Available data:
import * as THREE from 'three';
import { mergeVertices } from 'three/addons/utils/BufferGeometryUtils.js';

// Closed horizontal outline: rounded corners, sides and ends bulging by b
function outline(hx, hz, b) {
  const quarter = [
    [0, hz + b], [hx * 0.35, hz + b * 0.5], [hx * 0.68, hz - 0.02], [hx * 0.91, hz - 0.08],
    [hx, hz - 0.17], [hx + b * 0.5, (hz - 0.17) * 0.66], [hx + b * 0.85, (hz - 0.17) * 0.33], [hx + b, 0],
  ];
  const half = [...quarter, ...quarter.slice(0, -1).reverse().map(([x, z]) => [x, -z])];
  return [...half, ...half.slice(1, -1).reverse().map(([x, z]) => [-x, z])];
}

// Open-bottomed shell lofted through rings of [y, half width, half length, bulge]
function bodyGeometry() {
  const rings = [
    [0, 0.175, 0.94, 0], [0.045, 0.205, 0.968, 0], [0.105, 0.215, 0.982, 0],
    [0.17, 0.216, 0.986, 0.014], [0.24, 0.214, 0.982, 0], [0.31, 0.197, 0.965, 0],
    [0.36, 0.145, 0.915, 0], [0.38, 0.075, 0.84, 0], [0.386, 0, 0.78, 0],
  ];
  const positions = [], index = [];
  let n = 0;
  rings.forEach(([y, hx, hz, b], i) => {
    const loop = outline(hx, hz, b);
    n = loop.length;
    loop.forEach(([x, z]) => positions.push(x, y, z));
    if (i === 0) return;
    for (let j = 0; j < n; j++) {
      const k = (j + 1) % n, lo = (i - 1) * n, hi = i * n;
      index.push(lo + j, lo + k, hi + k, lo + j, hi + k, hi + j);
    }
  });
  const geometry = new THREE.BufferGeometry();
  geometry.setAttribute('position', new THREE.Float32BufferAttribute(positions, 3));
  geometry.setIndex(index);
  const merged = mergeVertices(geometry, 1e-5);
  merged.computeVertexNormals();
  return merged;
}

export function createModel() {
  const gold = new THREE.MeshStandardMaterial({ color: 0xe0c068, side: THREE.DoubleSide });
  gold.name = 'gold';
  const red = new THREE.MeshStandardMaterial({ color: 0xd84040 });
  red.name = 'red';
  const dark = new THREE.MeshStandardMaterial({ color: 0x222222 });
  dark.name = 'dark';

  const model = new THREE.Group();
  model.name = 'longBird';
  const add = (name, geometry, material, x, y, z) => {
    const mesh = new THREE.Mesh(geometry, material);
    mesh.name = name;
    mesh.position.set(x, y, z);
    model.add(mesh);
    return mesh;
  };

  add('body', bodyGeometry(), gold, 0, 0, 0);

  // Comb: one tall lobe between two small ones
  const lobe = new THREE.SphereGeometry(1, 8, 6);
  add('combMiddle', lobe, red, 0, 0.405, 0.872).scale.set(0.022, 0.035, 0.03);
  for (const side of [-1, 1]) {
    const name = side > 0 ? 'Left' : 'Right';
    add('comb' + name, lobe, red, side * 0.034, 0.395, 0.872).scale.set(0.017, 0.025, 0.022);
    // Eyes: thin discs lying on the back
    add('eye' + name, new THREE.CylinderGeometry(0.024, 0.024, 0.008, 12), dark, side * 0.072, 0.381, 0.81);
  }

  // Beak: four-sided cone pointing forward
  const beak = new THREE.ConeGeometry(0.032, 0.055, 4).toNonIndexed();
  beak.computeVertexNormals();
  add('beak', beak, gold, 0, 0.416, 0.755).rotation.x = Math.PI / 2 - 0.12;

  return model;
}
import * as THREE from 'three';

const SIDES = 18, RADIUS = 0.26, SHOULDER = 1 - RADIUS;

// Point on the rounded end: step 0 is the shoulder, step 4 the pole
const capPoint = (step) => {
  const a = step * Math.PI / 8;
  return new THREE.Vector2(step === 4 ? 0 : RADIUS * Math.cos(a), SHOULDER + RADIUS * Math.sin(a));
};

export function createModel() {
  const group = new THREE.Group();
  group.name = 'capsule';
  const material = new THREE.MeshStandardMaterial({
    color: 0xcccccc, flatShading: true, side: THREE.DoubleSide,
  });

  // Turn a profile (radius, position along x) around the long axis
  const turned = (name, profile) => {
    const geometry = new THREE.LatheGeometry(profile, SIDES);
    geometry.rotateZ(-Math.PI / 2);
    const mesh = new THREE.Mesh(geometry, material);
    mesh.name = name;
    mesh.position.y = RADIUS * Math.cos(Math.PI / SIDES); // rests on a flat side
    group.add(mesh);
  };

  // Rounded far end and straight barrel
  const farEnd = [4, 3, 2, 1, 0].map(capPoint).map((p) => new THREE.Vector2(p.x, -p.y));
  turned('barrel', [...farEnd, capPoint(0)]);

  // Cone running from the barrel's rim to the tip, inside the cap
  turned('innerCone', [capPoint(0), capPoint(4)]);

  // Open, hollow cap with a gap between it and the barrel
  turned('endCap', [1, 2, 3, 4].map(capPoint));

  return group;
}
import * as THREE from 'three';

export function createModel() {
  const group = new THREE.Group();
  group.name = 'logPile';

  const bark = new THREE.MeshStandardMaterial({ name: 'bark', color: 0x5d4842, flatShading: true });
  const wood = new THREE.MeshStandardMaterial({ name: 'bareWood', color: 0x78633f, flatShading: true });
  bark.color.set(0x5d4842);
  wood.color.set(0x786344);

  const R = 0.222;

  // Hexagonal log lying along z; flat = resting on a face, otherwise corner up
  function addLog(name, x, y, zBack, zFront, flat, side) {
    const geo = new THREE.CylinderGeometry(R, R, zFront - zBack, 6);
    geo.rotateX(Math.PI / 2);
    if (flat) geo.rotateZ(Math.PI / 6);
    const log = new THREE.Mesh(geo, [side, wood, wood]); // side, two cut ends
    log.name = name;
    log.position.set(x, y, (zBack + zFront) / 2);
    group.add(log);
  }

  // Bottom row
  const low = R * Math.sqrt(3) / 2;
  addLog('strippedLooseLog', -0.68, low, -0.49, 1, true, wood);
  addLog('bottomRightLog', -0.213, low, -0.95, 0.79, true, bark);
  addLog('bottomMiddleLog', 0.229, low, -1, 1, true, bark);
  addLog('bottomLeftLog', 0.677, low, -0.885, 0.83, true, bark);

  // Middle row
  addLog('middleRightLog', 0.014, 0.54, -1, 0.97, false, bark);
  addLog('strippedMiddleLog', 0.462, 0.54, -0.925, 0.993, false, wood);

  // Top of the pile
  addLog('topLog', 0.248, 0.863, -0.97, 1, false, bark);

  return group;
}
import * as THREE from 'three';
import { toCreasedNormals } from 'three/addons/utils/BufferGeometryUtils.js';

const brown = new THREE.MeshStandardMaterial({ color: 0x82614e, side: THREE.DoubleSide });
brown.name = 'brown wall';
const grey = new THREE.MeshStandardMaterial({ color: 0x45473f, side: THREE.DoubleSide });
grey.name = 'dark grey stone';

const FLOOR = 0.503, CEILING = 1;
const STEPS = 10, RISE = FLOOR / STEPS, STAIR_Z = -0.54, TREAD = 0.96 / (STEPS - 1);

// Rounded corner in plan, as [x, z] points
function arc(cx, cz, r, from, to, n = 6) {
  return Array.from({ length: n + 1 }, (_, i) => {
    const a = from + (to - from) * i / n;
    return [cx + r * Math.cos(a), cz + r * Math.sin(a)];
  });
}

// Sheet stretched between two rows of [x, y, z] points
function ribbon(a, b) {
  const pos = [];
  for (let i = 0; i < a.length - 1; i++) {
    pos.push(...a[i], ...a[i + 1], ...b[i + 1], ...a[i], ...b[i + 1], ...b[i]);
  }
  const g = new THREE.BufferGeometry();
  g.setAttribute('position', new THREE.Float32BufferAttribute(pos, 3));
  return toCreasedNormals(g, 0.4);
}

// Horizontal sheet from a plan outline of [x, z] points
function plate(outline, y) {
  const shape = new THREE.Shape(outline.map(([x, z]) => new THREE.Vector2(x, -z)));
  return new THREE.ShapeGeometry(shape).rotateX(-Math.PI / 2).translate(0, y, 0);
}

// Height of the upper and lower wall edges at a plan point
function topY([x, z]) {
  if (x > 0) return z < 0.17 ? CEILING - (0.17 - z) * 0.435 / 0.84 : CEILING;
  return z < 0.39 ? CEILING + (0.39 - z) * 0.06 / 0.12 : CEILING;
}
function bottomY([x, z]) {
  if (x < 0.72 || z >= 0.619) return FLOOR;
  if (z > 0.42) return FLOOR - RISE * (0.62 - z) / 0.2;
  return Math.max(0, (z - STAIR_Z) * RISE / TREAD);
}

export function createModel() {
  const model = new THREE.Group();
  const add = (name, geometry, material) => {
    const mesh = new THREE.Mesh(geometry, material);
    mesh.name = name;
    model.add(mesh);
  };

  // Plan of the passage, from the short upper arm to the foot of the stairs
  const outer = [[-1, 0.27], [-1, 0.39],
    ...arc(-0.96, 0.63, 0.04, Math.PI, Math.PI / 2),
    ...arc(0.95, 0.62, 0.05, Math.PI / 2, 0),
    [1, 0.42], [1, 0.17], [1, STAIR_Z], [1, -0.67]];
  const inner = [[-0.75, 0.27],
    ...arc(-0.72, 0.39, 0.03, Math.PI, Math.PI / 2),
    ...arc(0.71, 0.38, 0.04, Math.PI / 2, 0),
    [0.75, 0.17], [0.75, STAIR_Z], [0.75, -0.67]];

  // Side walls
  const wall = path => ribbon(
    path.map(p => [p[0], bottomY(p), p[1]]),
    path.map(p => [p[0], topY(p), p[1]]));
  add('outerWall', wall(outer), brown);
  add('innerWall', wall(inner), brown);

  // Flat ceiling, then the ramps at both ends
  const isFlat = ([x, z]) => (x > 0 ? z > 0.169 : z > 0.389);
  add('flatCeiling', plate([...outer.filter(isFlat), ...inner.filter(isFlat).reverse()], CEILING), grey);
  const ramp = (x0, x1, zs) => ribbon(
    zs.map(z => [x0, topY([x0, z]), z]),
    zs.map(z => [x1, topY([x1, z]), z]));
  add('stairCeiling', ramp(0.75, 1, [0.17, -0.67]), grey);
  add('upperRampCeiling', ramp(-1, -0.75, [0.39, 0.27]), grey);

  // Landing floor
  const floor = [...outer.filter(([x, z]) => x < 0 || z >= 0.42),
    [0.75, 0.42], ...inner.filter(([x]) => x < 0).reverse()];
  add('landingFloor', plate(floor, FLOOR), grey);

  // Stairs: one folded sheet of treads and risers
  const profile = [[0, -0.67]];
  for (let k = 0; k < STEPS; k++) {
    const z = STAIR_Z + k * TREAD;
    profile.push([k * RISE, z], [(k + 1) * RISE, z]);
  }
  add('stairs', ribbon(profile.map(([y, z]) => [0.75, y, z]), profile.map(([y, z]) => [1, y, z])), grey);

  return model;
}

Task requirements: Check each line of the listing for "MeshStandardMaterial". Show those that have it.

Exercise output:
  const gold = new THREE.MeshStandardMaterial({ color: 0xe0c068, side: THREE.DoubleSide });
  const red = new THREE.MeshStandardMaterial({ color: 0xd84040 });
  const dark = new THREE.MeshStandardMaterial({ color: 0x222222 });
  const material = new THREE.MeshStandardMaterial({
  const bark = new THREE.MeshStandardMaterial({ name: 'bark', color: 0x5d4842, flatShading: true });
  const wood = new THREE.MeshStandardMaterial({ name: 'bareWood', color: 0x78633f, flatShading: true });
const brown = new THREE.MeshStandardMaterial({ color: 0x82614e, side: THREE.DoubleSide });
const grey = new THREE.MeshStandardMaterial({ color: 0x45473f, side: THREE.DoubleSide });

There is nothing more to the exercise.